With winter coming to a close with each passing day, it might be a good idea to visit Chitwan now.
Chitwan’s dense forests on the banks of the Rapti, and the animal sanctuary on either side of the river make for a worthwhile escape to Kathmandu’s nippy winters. From the river banks, you can see countless birds and animals in their natural habitat.
Elephant rides and safaris have become synonymous with Sauraha. But how about bathing elephants? Everyday tourists and locals alike spend time with the elephants bathing them on the Rapti.
Sauraha is home to the Tharus, who are rich in culture and tradition. The Tharus are friendly people who will welcome you as their guests.
Early morning, the alligators come out for a drink and then soak in the sun to while the day away. Around the same time, deer and the black buck leave the dense forest to graze the flatlands around the river banks.
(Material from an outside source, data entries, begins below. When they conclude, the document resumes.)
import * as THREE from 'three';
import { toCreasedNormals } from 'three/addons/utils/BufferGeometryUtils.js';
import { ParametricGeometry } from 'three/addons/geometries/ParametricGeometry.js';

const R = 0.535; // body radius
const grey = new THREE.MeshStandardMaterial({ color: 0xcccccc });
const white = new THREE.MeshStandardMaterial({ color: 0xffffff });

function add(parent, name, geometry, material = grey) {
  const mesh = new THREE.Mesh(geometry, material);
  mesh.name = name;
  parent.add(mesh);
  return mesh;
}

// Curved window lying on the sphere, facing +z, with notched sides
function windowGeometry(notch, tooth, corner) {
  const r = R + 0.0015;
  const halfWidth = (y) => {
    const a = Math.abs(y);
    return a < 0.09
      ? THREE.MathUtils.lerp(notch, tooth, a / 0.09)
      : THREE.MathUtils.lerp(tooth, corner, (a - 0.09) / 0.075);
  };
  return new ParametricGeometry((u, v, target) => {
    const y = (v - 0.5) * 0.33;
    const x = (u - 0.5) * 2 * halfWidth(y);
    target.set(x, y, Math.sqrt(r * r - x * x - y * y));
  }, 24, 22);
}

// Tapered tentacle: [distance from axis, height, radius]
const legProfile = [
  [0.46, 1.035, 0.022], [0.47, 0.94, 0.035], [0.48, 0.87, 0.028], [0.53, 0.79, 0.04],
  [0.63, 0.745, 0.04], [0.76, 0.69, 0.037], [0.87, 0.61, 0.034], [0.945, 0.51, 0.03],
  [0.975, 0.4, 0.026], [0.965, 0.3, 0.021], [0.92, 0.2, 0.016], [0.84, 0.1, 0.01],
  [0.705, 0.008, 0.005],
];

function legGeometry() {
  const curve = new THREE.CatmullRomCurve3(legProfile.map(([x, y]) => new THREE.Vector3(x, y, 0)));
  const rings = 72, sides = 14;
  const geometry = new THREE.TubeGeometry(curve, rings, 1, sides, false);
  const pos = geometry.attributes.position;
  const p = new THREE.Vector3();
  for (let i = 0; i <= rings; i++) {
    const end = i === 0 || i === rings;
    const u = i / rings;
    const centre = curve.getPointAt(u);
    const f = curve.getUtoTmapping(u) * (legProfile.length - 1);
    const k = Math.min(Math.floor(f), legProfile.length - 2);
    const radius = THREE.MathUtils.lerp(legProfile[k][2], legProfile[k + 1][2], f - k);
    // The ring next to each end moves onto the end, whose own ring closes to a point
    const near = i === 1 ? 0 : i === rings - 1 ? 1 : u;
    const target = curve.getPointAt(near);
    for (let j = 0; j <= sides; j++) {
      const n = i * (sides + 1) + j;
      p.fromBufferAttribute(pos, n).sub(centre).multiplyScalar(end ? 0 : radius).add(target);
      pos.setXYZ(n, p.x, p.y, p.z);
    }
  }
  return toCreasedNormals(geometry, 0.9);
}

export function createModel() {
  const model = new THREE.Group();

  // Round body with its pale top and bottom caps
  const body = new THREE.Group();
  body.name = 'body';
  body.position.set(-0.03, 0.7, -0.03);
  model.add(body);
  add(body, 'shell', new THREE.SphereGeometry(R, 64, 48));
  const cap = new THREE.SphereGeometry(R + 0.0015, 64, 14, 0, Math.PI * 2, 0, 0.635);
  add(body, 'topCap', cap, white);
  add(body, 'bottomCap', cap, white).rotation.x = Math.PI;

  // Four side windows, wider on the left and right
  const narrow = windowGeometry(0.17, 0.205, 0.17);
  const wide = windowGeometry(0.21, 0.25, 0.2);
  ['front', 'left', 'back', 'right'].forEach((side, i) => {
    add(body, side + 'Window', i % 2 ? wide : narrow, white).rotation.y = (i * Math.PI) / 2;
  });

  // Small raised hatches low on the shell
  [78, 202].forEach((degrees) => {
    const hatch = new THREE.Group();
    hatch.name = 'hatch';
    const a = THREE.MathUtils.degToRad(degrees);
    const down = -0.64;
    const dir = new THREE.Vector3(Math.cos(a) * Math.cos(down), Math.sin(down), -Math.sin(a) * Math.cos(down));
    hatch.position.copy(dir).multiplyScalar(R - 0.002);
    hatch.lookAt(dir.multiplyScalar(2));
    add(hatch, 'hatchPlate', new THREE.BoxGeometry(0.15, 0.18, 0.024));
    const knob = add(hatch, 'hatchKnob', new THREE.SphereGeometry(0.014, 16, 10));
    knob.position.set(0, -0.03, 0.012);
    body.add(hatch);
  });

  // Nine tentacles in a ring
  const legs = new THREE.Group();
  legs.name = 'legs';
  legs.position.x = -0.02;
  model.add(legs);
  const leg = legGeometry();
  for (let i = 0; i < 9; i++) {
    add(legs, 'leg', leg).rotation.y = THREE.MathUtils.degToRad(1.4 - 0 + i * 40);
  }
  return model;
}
If you are patient enough, you will also see the occasional tiger near the river banks.
Apart from its wildlife and dense forests, Chitwan also has the culture of its natives – the Tharus – on display. The Tharu museum at Bachyauli houses many traditional items of cultural significance to the community. Most evenings, youths from the community host the tourists with traditional songs and dance.
Chitwan is not just about tigers, rhinos and elephants, it is rich in bird life also. So pack your binoculars and get ready to hit the jungle.
Who says Nepal does not have a beach? Yes it does. After a hectic day of jungle adventure, wind down with sips of your favourite drink and enjoy the view.